In this blog, we’ll explore the possible punishments for drunk driving, including license suspension or revocation and other penalties that the court may impose in certain cases.
Consequences of Drunk Driving
Driving under the influence (DUI) or drinking and driving is a serious criminal offense with severe penalties in all states in the United States.
Depending on your state’s laws, you can be charged with DUI simply for having a certain amount of alcohol in your system while operating a motor vehicle. Even if you don’t cause an accident or break traffic laws, drinking and driving in every state is still illegal.
The penalties for drunk driving vary from state to state, but they typically include some combination of jail time, fines, community service hours, and, most commonly, license suspension or revocation. A conviction of drunk driving will almost always result in some form of license action taken against you.
License Suspension or Revocation
License suspensions and revocations are both forms of license action taken as a punishment for committing drunk driving offenses.
A suspended license means that your privilege to operate a motor vehicle is temporarily revoked; You cannot legally drive during the suspension period but must follow all terms listed on the suspension order before you can reinstate your driver’s license.
If a person violates their suspension period, then their driver’s license could be revoked, which means that their privileges have been completely terminated – meaning they can no longer legally operate a motor vehicle until their driver’s license has been reinstated by meeting all requirements set forth by their respective state DMV department.
In addition to possible license suspensions/revocations due to conviction for DUI/DWI offenses, certain states may also impose additional licensing sanctions such as ignition interlock device (IID) requirements for offenders with elevated levels of intoxication over .08 BAC%.

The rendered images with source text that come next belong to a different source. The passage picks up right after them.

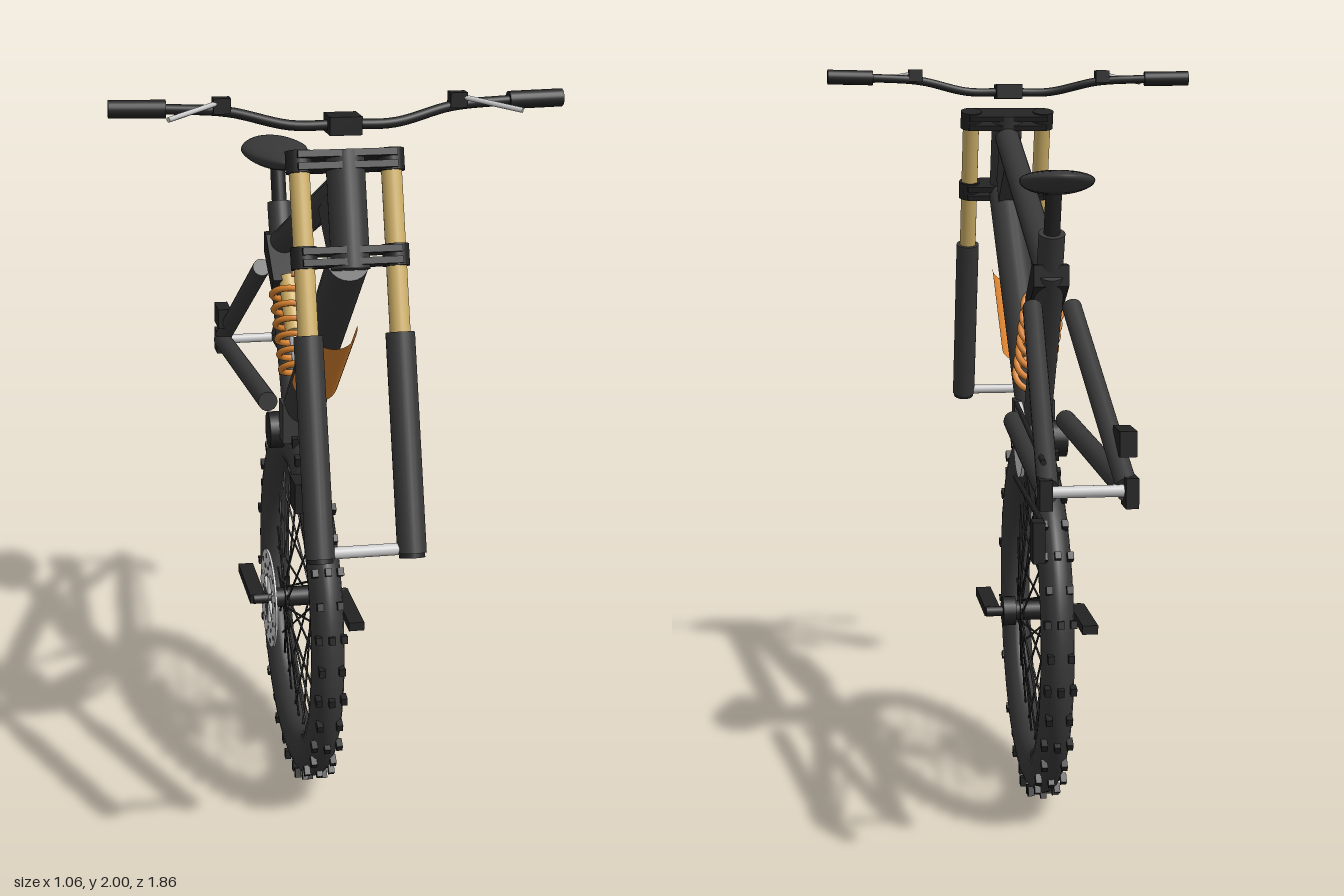
import * as THREE from 'three';

const mat = (color) => new THREE.MeshStandardMaterial({ color });
const V = (x, y, z) => new THREE.Vector3(x, y, z);
const UP = V(0, 1, 0);

export function createModel() {
  const root = new THREE.Group();
  const black = mat(0x222222), dark = mat(0x383838), grey = mat(0xcccccc);
  const gold = mat(0xcfb068), orange = mat(0xd9822f);
  const orangeThin = mat(0xd9822f);
  orangeThin.side = THREE.DoubleSide;

  const add = (name, geo, material, parent = root) => {
    const m = new THREE.Mesh(geo, material);
    m.name = name;
    parent.add(m);
    return m;
  };
  // round bar between two points
  const bar = (name, a, b, r, material, parent = root, seg = 20) => {
    const d = b.clone().sub(a);
    const m = add(name, new THREE.CylinderGeometry(r, r, d.length(), seg), material, parent);
    m.position.copy(a).add(b).multiplyScalar(0.5);
    m.quaternion.setFromUnitVectors(UP, d.normalize());
    return m;
  };
  const box = (name, w, h, d, x, y, z, material, parent = root) => {
    const m = add(name, new THREE.BoxGeometry(w, h, d), material, parent);
    m.position.set(x, y, z);
    return m;
  };
  // side outline given as [z, y] points, extruded across x
  const plate = (name, pts, width, x, material, holes = []) => {
    const s = new THREE.Shape(pts.map(([z, y]) => new THREE.Vector2(-z, y)));
    s.holes = holes;
    const g = new THREE.ExtrudeGeometry(s, { depth: width, bevelEnabled: false });
    g.translate(0, 0, -width / 2).rotateY(Math.PI / 2);
    const m = add(name, g, material);
    m.position.x = x;
    return m;
  };
  const circle = (r, n) => Array.from({ length: n }, (_, i) =>
    [r * Math.cos(i / n * 2 * Math.PI), r * Math.sin(i / n * 2 * Math.PI)]);
  const hole = (r, z = 0, y = 0) => new THREE.Path().absarc(-z, y, r, 0, Math.PI * 2, true);

  // ---- wheel ----
  const wheel = new THREE.Group();
  wheel.name = 'wheel';
  wheel.position.y = 0.515;
  root.add(wheel);
  const tyreGeo = new THREE.TorusGeometry(0.436, 0.063, 20, 96);
  tyreGeo.scale(1, 1, 0.68).rotateY(Math.PI / 2);
  add('tyre', tyreGeo, dark, wheel);
  const KNOBS = 36;
  for (let i = 0; i < KNOBS; i++) {
    const a = (i / KNOBS) * Math.PI * 2;
    for (const x of i % 2 ? [-0.026, 0.026] : [-0.033, 0, 0.033]) {
      const r = 0.5 - Math.abs(x) * 0.22;
      const k = box('tyreKnob', 0.016, 0.026, 0.02, x, r * Math.cos(a), r * Math.sin(a), black, wheel);
      k.rotation.x = a;
    }
    // crossed spokes
    const b = a + (i % 4 < 2 ? 0.8 : -0.8), side = i % 2 ? 1 : -1;
    bar('spoke', V(side * 0.04, 0.035 * Math.cos(b), 0.035 * Math.sin(b)),
      V(0, 0.38 * Math.cos(a), 0.38 * Math.sin(a)), 0.003, black, wheel, 5);
  }
  bar('hub', V(-0.075, 0, 0), V(0.06, 0, 0), 0.027, black, wheel);
  bar('hubAxle', V(-0.13, 0, 0), V(0.135, 0, 0), 0.014, black, wheel);
  bar('sprocketBody', V(0.055, 0, 0), V(0.09, 0, 0), 0.04, black, wheel);
  for (const s of [-1, 1]) {
    bar('hubFlange', V(s * 0.036, 0, 0), V(s * 0.044, 0, 0), 0.042, black, wheel);
    box('crankArm', 0.042, 0.024, 0.235, s * 0.118, 0, s * 0.115, black, wheel);
  }
  // brake rotor with vent holes and carrier arms
  const vents = [];
  for (let i = 0; i < 24; i++) {
    const a = (i / 24) * Math.PI * 2, r = i % 2 ? 0.12 : 0.092;
    vents.push(hole(0.007, r * Math.cos(a), r * Math.sin(a)));
  }
  wheel.add(plate('brakeRotor', circle(0.137, 48), 0.006, -0.085, grey, [hole(0.068), ...vents]));
  for (let i = 0; i < 6; i++) {
    const a = (i / 6) * Math.PI * 2;
    bar('rotorArm', V(-0.085, 0, 0), V(-0.085, 0.075 * Math.cos(a), 0.075 * Math.sin(a)), 0.005, grey, wheel, 6);
  }

  // ---- fork: points along the steering axis by height ----
  const onFork = (x, y) => V(x, y, 0.9 - (y - 1.0) / 3);
  const rake = Math.atan(1 / 3);
  bar('headTube', onFork(0, 1.62), onFork(0, 1.875), 0.045, dark);
  for (const s of [-1, 1]) {
    const x = s * 0.107;
    bar('forkStanchion', onFork(x, 1.45), onFork(x, 1.87), 0.024, gold);
    bar('forkLeg', onFork(x, 1.0), onFork(x, 1.48), 0.034, dark);
    bar('forkFoot', onFork(x, 0.99), onFork(x, 1.03), 0.03, black);
    for (const y of [1.648, 1.855]) bar('crownClamp', onFork(x, y - 0.024), onFork(x, y + 0.024), 0.031, black);
  }
  for (const y of [1.635, 1.66, 1.842, 1.868]) {
    const p = onFork(0, y);
    box('forkCrown', 0.23, 0.016, 0.085, 0, y, p.z, black).rotation.x = -rake;
  }
  bar('forkAxle', V(-0.11, 1.01, 0.895), V(0.11, 1.01, 0.895), 0.014, grey);
  box('frontCaliper', 0.045, 0.07, 0.07, -0.132, 1.125, 0.805, black);

  // ---- handlebar ----
  const half = [[0.12, 1.935, 0.585], [0.26, 1.965, 0.56], [0.38, 1.972, 0.548], [0.53, 1.975, 0.54]];
  const barPath = new THREE.CatmullRomCurve3([
    ...half.map(([x, y, z]) => V(-x, y, z)).reverse(), V(0, 1.935, 0.588), ...half.map((p) => V(...p))]);
  add('handlebar', new THREE.TubeGeometry(barPath, 60, 0.012, 12), black);
  box('stemClamp', 0.075, 0.042, 0.08, 0, 1.936, 0.588, black);
  for (const s of [-1, 1]) {
    bar('grip', V(s * 0.4, 1.973, 0.546), V(s * 0.53, 1.975, 0.54), 0.021, black);
    box('leverPerch', 0.04, 0.035, 0.035, s * 0.275, 1.98, 0.558, black);
    bar('brakeLever', V(s * 0.275, 1.988, 0.56), V(s * 0.405, 1.965, 0.65), 0.006, grey, root, 8);
  }

  // ---- frame ----
  bar('topTube', V(0, 1.805, 0.62), V(0, 1.455, -0.31), 0.036, dark);
  const dtTop = V(0, 1.63, 0.66), dtEnd = V(0, 1.05, -0.01);
  bar('downTube', dtTop, dtEnd, 0.049, dark);
  bar('seatTube', V(0, 1.06, -0.055), V(0, 1.47, -0.3), 0.038, dark);
  bar('seatCollar', V(0, 1.46, -0.28), V(0, 1.57, -0.325), 0.034, dark);
  bar('seatPost', V(0, 1.54, -0.315), V(0, 1.69, -0.36), 0.021, black);
  plate('gusset', [[0.56, 1.77], [0.44, 1.71], [0.58, 1.615], [0.63, 1.68]], 0.06, 0, dark);
  bar('bottomBracket', V(-0.08, 1.0, -0.035), V(0.042, 1.0, -0.035), 0.05, black);
  box('bracketMount', 0.11, 0.11, 0.065, 0, 1.045, 0.03, dark);

  // down tube guard: half shell under the tube
  const dir = dtEnd.clone().sub(dtTop).normalize();
  const out = V(0, dir.z, -dir.y);
  const guard = add('frameGuard',
    new THREE.CylinderGeometry(0.06, 0.06, 0.318, 24, 1, true, -Math.PI / 2, Math.PI), orangeThin);
  guard.quaternion.setFromRotationMatrix(
    new THREE.Matrix4().makeBasis(V(-1, 0, 0), dir, out));
  guard.position.copy(dtTop).addScaledVector(dir, 0.427).addScaledVector(out, 0.036);

  // saddle: flattened sphere, narrowed to the nose
  const saddleGeo = new THREE.SphereGeometry(1, 40, 24);
  const sp = saddleGeo.attributes.position;
  for (let i = 0; i < sp.count; i++) {
    const t = sp.getZ(i), y = sp.getY(i);
    const w = 0.098 * (t > -0.3 ? 1 - 0.42 * ((t + 0.3) / 1.3) : 1);
    sp.setXYZ(i, sp.getX(i) * w, y * (y < 0 ? 0.036 : 0.026) + 0.008 * t * t - 0.006 * t, t * 0.183);
  }
  saddleGeo.computeVertexNormals();
  add('saddle', saddleGeo, dark).position.set(0, 1.702, -0.365);

  // ---- shock and linkage ----
  const sA = V(0, 1.14, 0.05), sB = V(0, 1.39, -0.175);
  const sMid = sA.clone().lerp(sB, 0.5);
  bar('shockShaft', sA, sMid, 0.018, grey);
  bar('shockBody', sMid, sB, 0.027, gold);
  const sDir = sB.clone().sub(sA).normalize(), sN = V(0, sDir.z, -sDir.y);
  const TURNS = 6.5, coil = [];
  for (let i = 0; i <= 130; i++) {
    const t = i / 130, a = t * TURNS * Math.PI * 2;
    coil.push(sA.clone().lerp(sB, 0.08 + 0.88 * t)
      .addScaledVector(sN, 0.05 * Math.cos(a)).add(V(0.05 * Math.sin(a), 0, 0)));
  }
  add('shockSpring', new THREE.TubeGeometry(new THREE.CatmullRomCurve3(coil), 260, 0.009, 8), orange);
  plate('rockerLink', [[-0.15, 1.39], [-0.18, 1.35], [-0.32, 1.435], [-0.32, 1.49], [-0.28, 1.49]], 0.09, 0, black);

  // ---- rear triangle ----
  for (const s of [-1, 1]) {
    bar('seatStay', V(s * 0.05, 1.385, -0.33), V(s * 0.09, 1.03, -0.89), 0.025, dark);
    bar('chainStay', V(s * 0.07, 1.06, -0.1), V(s * 0.092, 1.02, -0.89), 0.027, dark);
    box('dropout', 0.03, 0.07, 0.065, s * 0.098, 1.018, -0.892, black);
  }
  bar('rearAxle', V(-0.1, 1.02, -0.893), V(0.1, 1.02, -0.893), 0.014, grey);
  box('rearCaliper', 0.04, 0.06, 0.095, -0.1, 1.12, -0.812, black);

  // ---- drivetrain ----
  bar('chainring', V(0.04, 1.0, -0.035), V(0.05, 1.0, -0.035), 0.103, grey, root, 48);
  bar('chainringBolt', V(0.04, 1.0, -0.035), V(0.058, 1.0, -0.035), 0.018, black, root, 4);
  bar('upperChain', V(0.06, 1.105, -0.08), V(0.1, 1.088, -0.89), 0.007, black, root, 8);
  bar('lowerChain', V(0.06, 0.9, -0.06), V(0.1, 0.945, -0.88), 0.007, black, root, 8);
  box('derailleur', 0.028, 0.095, 0.05, 0.113, 0.908, -0.89, black);
  return root;
}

IIDs require drivers to blow into an alcohol sensor before starting their cars – preventing them from driving while intoxicated – while alcohol monitoring devices (aka SCRAM bracelets) are used to detect alcohol consumption even after someone has started driving.
Aside from licenses suspensions/revocations or IID/SCRAM bracelet installations, other punishments can come with being convicted of drinking and driving, such as jail time, court-ordered substance abuse classes and therapy sessions, significant fines, or even
potentially having your vehicle impounded or forfeited in extreme cases where people have multiple offenses on record (especially if they were prior felons).
Further legal issues such as increased insurance premiums also arise after convictions due to DUI/DWI offenses which further increase costs associated with these types of legal charges related issues and should never be overlooked when considering potential punishments related to drinking-driving violations.
I was convicted of drinking, and driving has many consequences, including the potential loss of one’s driver’s license either through suspensions/revocation orders produced by DMV departments or IIDs/SCRAM Bracelet installations imposed upon individuals who represent multiple convictions on record.
Especially if those persons were previously charged with felony counts when it came down to any legal matter related to operating motor vehicles illegally under intoxication circumstances.
It’s best practice, however, not to become part of any situation involving blowing over limits prescribed by law enforcement officers because even minor offenses often carry significant punishments that can cripple one financially.
While limiting access to transportation options through long-term loss privileges across all countries, the efforts to slow the spread of COVID-19 affect on judicial processes.